- The TEC-9 is available as a weapon in Grand Theft Auto: Vice City, San Andreas, and Liberty City Stories.
- Name-dropped in a long, long list of Gangsta Rap songs, which helped contribute to its reputation. Rapper Tech N9ne borrows his stage name from the gun.
- In one scene in Last Action Hero, a few bad guys armed with these are in the house; Slater enters from the ceiling and uses their own guns to kill them.
- The Law & Order episode "Mushrooms" features a TEC-9 as the murder weapon.
- In the climax of the heist film The Town, James "Jem" Coughlin uses a TEC-9 with two magazines jungle-taped together in a running shootout with FBI agent Adam Frawley and several Boston police officers.
- Jack Burton used one in Big Trouble in Little China. Not that it did him a lot of good.
- Available in the Blue Sun mod for 7.62 High Caliber as a rather poor early weapon, with low accuracy and relatively uncommon magazines outside of scavenging them from thugs.

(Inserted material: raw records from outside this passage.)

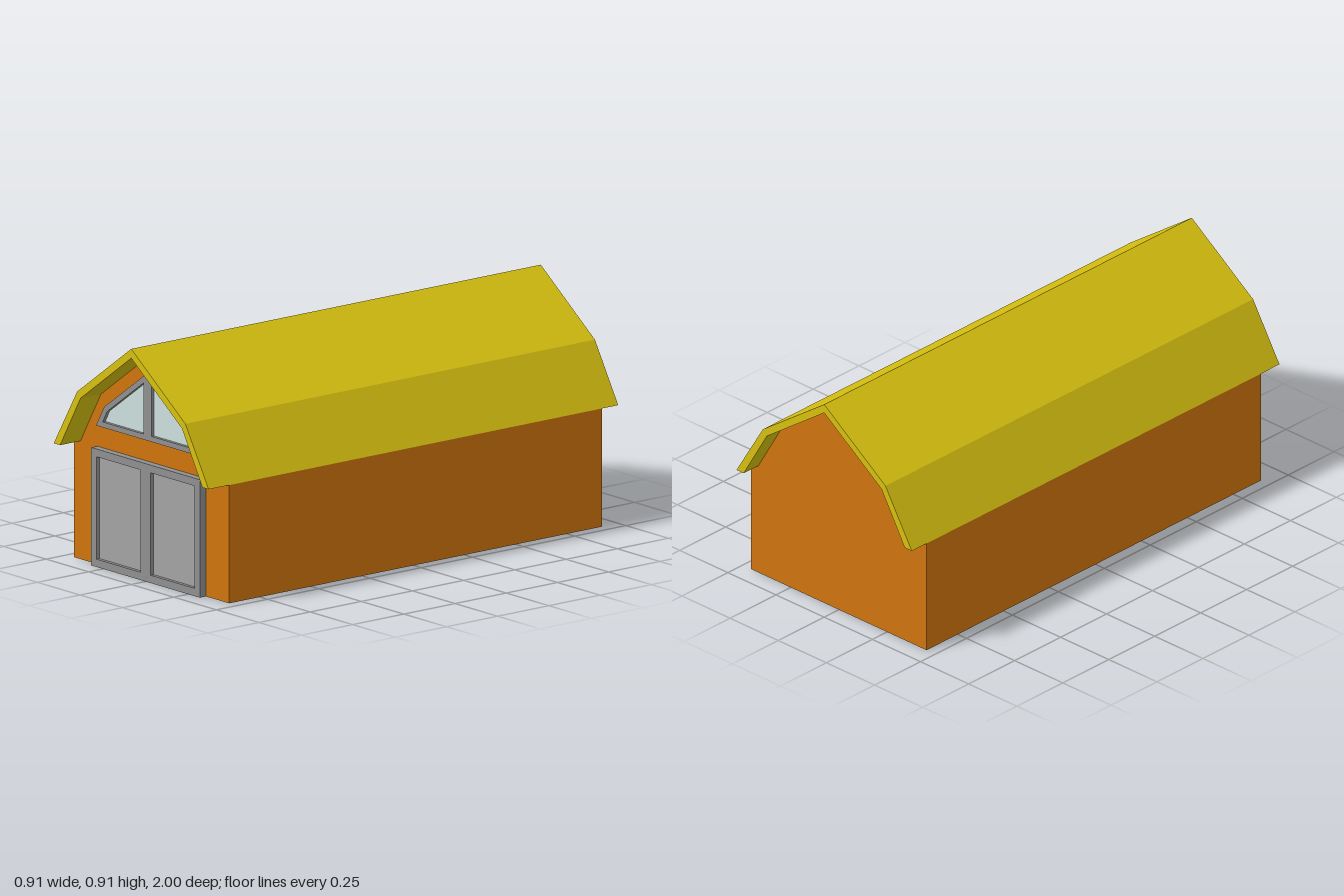
import * as THREE from 'three';

const paint = (color) => new THREE.MeshStandardMaterial({ color, flatShading: true });

// Mirror a right-hand half profile, listed from the bottom up to the ridge at x = 0
const mirrored = (half) => [
  ...half,
  ...half.filter(([x]) => x > 0).reverse().map(([x, y]) => [-x, y]),
];
const flip = (points) => points.map(([x, y]) => [-x, y]).reverse();
const toVectors = (points) => points.map(([x, y]) => new THREE.Vector2(x, y));
const rect = (x0, x1, y0, y1) => [[x0, y0], [x1, y0], [x1, y1], [x0, y1]];

// Extrude an outline, with optional holes, between two z positions
function slab(name, outline, z0, z1, material, holes = []) {
  const shape = new THREE.Shape(toVectors(outline));
  holes.forEach((hole) => shape.holes.push(new THREE.Path(toVectors(hole))));
  const geometry = new THREE.ExtrudeGeometry(shape, { depth: z1 - z0, bevelEnabled: false });
  geometry.translate(0, 0, z0);
  const mesh = new THREE.Mesh(geometry, material);
  mesh.name = name;
  return mesh;
}

export function createModel() {
  const barn = new THREE.Group();
  barn.name = 'barn';
  const wall = paint(0xd0750e);
  const yellow = paint(0xd6c010);
  const trim = paint(0x909090);
  const panel = paint(0xa3a3a3);
  const glass = paint(0xcce0de);
  const front = 0.9;
  const back = -0.92;

  // Walls and gables, up to the underside of the roof
  const underRoof = [[0.418, 0.458], [0.298, 0.663], [0, 0.877]];
  const overRoof = [[0.455, 0.458], [0.318, 0.685], [0, 0.913]];
  barn.add(slab('walls', mirrored([[0.455, 0.002], [0.455, 0.458], ...underRoof]), back, front, wall));

  // Floor
  const floor = new THREE.Mesh(new THREE.BoxGeometry(0.91, 0.002, front - back), trim);
  floor.name = 'floor';
  floor.position.set(0, 0.001, (front + back) / 2);
  barn.add(floor);

  // Two-pitch roof, overhanging both gables
  const roofBand = [...mirrored(overRoof), ...mirrored(underRoof).reverse()];
  barn.add(slab('roof', roofBand, -1, 1, yellow));

  // Double door: frame with two recessed panels
  const door = new THREE.Group();
  door.name = 'door';
  const doorHole = rect(0.03, 0.288, 0.03, 0.427);
  const doorHoles = [doorHole, flip(doorHole)];
  door.add(slab('doorFrame', rect(-0.319, 0.319, 0, 0.457), front, 0.93, trim, doorHoles));
  doorHoles.forEach((outline, i) =>
    door.add(slab(i ? 'rightDoorPanel' : 'leftDoorPanel', outline, front, 0.915, panel)));
  barn.add(door);

  // Gable window: frame with two panes
  const gableWindow = new THREE.Group();
  gableWindow.name = 'gableWindow';
  const pane = [[0.023, 0.565], [0.264, 0.565], [0.238, 0.611], [0.023, 0.764]];
  const panes = [pane, flip(pane)];
  const windowOutline = mirrored([[0.303, 0.544], [0.255, 0.625], [0, 0.807]]);
  gableWindow.add(slab('windowFrame', windowOutline, front, 0.92, trim, panes));
  panes.forEach((outline, i) =>
    gableWindow.add(slab(i ? 'rightPane' : 'leftPane', outline, front, 0.907, glass)));
  barn.add(gableWindow);

  return barn;
}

- Ria wields a pair of TEC-9s during the final shootout scene of Crank: High Voltage.
- Lana Kane's firearm of choice in Archer. She wears dual full-auto TEC-9s in shoulder holsters.
- Appears, like many other guns, in PAYDAY 2, as the Blaster 9mm, in homage to its appearance in Hotline Miami.
- Saints Row 2 features it as the "T3K Urban", appearing as the cheapest and most commonly-used SMG.
- Counter-Strike: Global Offensive features a semi-auto version as the Terrorists' equivalent to the Five-seveN.
- Far Cry 4 features two versions of the weapon, the normal "A99" and the signature "Rebel", as options for a sidearm. The former can take two attachments (including a drum magazine to increase capacity; it's the only weapon in the game to switch magazine models with extended mags), while the latter is given a reflex sight and a drum mag by default.
- The Ballistic Weapons mod for Unreal Tournament 2004 features an AB-10, apparently converted to .40 S&W, with a Laser Sight and an optional suppressor, as the "XRS-10".
- The original KG-9 is an available (but very, very weak) weapon in Alien Shooter: Vengeance.
Mauser M 712 Schnellfeuer
See Mauser C96